Nearly 10 years after she was shot in the head in an attempted assassination, former U.S. congresswoman Gabrielle Giffords — still struggling with her speech — delivered a powerful call for gun control to the Democratic National Convention Wednesday night.
In a prerecorded video message during the virtual convention, Giffords stood in front of an American flag as she spoke about her recovery from the 2011 shooting, which left her with brain damage and nearly took away her mobility.
“Today I struggle to speak, but I have not lost my voice,” she said, slowly but forcefully.
“We are at a crossroads: we can let the shooting continue, or we can act. We can protect our families, our future. We can vote.”
Giffords, a Democrat, urged voters to choose Joe Biden in November’s presidential election. Footage included in the video showed Biden with Giffords at events she has organized to discuss the fight for gun control legislation.
It also showed her attending then-president Barack Obama’s State of the Union address in 2012, a day before she formally submitted her resignation from Congress to focus on her recovery.
“(Biden) was there for me, he’ll be there for you too,” she said. “Join us in this fight. Vote, vote, vote!”
Giffords was shot while hosting a political event in Tuscon, Ariz, on Jan. 8, 2011. Six people died in the shooting, including a nine-year-old child, and 12 other people were injured by gunfire. The shooter, Jared Lee Loughner, was sentenced to life in prison after pleading guilty to avoid the death penalty.
Since her recovery, Giffords has become a prominent advocate for gun control, speaking out after multiple subsequent mass shootings in the U.S. including in Las Vegas and Parkland, Fla.
Giffords’ segment at the Democratic convention was the culmination of a larger segment on gun control, which is part of Biden’s platform.
Biden says that if he’s elected, he would ban the manufacture and sale of assault weapons and high-capacity magazines while buying back those already in communities. He is also pledging to further regulate firearms, expand background checks and close various loopholes used to purchase guns.
Biden has pointed to his past support for other gun control measures while serving in the Senate, including the bill that created the country’s existing background check system.
U.S President Donald Trump has repeatedly vowed to protect the Second Amendment, and has enjoyed the support of the National Rifle Association, which has endorsed him for re-election.
Trump has also spoken about working with Congress on gun control measures, although the initiative was dropped — in public, at least — after Democrats introduced articles of impeachment against Trump in 2019.

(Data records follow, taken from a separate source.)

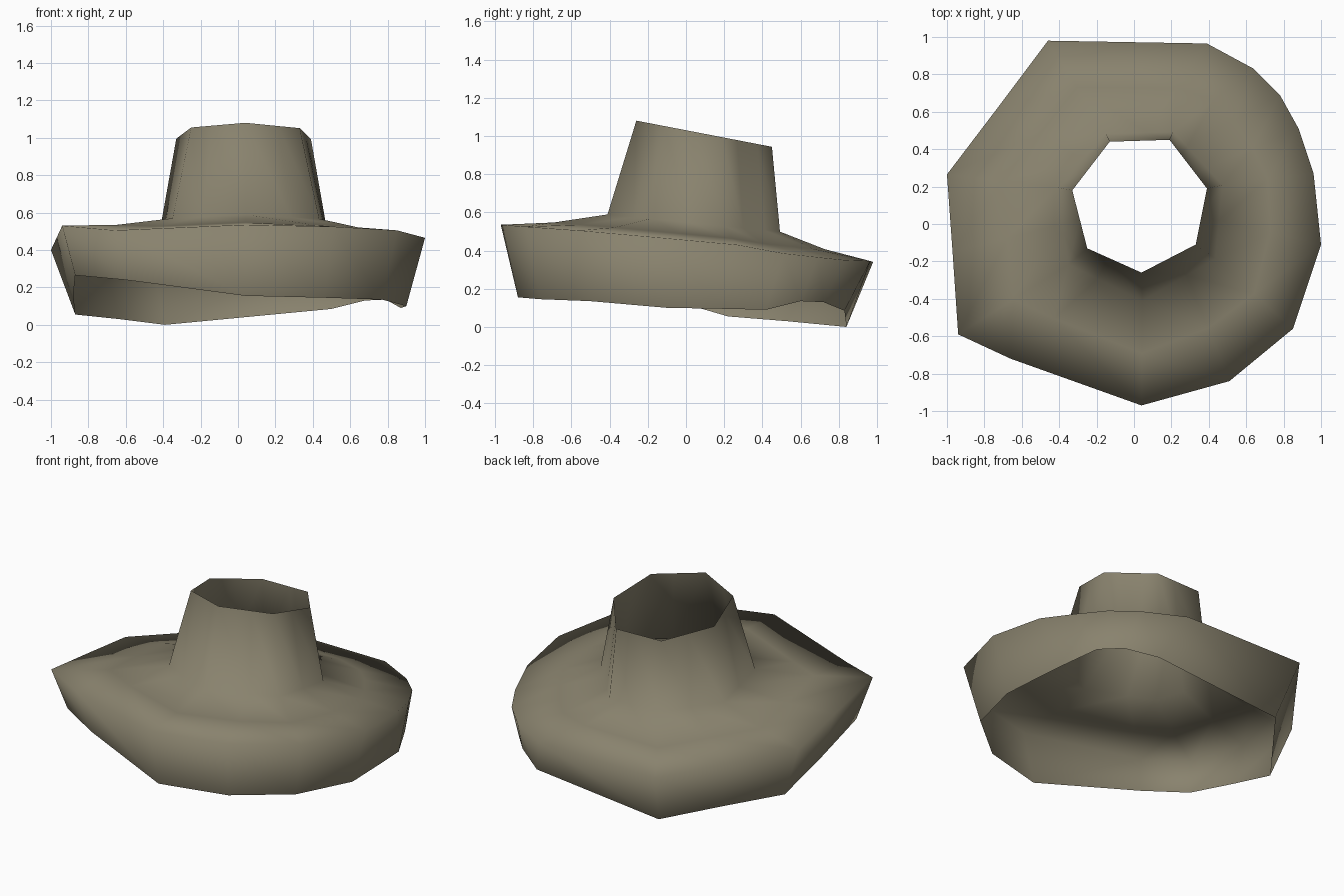
import bpy, bmesh
from mathutils import Vector

default = bpy.data.objects.get("Cube")
if default:
    bpy.data.objects.remove(default, do_unlink=True)

# Single drab olive-grey colour
olive = bpy.data.materials.new("olive_grey")
olive.use_nodes = True
colour = (0.25, 0.225, 0.155, 1)
olive.diffuse_color = colour
shader = olive.node_tree.nodes["Principled BSDF"]
shader.inputs["Base Color"].default_value = colour
shader.inputs["Roughness"].default_value = 0.9

# Seven-sided neck opening, counter-clockwise from the front corner
neck_corners = [(.04, -.26), (.33, -.11), (.39, .19), (.19, .45),
                (-.13, .44), (-.33, .18), (-.25, -.13)]
centre = Vector((.03, .11))

# Each column: position round the neck, brim edge point, skirt hem point
columns = [
    (0.0, (.04, -.97, .535), (.04, -.88, .155)),
    (0.6, (.51, -.84, .525), (.46, -.76, .145)),
    (1.0, (.85, -.56, .505), (.77, -.5, .135)),
    (1.5, (1, -.11, .465), (.9, -.1, .1)),
    (2.0, (.96, .27, .43), (.885, .2, .095)),
    (2.3, (.88, .51, .385), (.87, .42, .09)),
    (2.7, (.78, .69, .365), (.79, .6, .135)),
    (3.0, (.64, .83, .35), (.68, .72, .13)),
    (3.4, (.39, .965, .345), (.5, .83, .085)),
    (4.0, (-.46, .98, .34), (-.39, .84, 0)),
    (4.5, (-.73, .62, .37), (-.63, .53, .03)),
    (5.0, (-1, .265, .4), (-.87, .22, .055)),
    (5.5, (-.97, -.15, .465), (-.88, -.14, .16)),
    (6.0, (-.94, -.59, .53), (-.87, -.52, .265)),
    (6.4, (-.66, -.72, .505), (-.6, -.66, .24)),
]


def neck_point(position):
    """Point on the neck outline, running straight between its corners."""
    index = int(position)
    start = Vector(neck_corners[index])
    end = Vector(neck_corners[(index + 1) % len(neck_corners)])
    return start.lerp(end, position - index)


def column_points(position, edge, hem):
    """Profile from the slanted neck rim down to the skirt hem."""
    top = neck_point(position)
    rim = Vector((top.x, top.y, 1.03 - .193 * top.y))
    spread = 1.26 - .4 * (top.y - centre.y)
    foot = centre + (top - centre) * spread
    base = Vector((foot.x, foot.y, .548 - .1 * foot.y))
    edge = Vector(edge)
    middle = base.lerp(edge, .5) - Vector((0, 0, .015))
    return [rim, base, middle, edge, Vector(hem)]


# Open shell: neck, sloping brim and hanging skirt
bm = bmesh.new()
grid = [[bm.verts.new(p) for p in column_points(*c)] for c in columns]
for i, left in enumerate(grid):
    right = grid[(i + 1) % len(grid)]
    for row in range(len(left) - 1):
        face = bm.faces.new((left[row], left[row + 1], right[row + 1], right[row]))
        face.smooth = True
bm.normal_update()

mesh = bpy.data.meshes.new("collared_shell")
bm.to_mesh(mesh)
bm.free()
mesh.materials.append(olive)
shell = bpy.data.objects.new("collared_shell", mesh)
bpy.context.collection.objects.link(shell)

To date, Trump’s only major gun control move came after the Parkland school shooting in 2018, when he ordered the Justice Department to issue a ban on bump stocks, the device used to convert semi-automatic weapons into fully automatic weapons. Bump stocks were used in the Las Vegas mass shooting that killed 58 people, the deadliest shooting in U.S. history.
A sweeping gun control bill focused on schools was passed by the Democrat-controlled House of Representatives that same year. However, the Republican-controlled Senate has yet to vote on the measure.
Data from the U.S. Centres for Disease Control and Prevention says between 30,000 and 40,000 people have died from gun violence every year between 1999 and 2017. The U.S. also leads the world in mass shootings, accounting for nearly a third of all such acts globally between 1966 and 2012.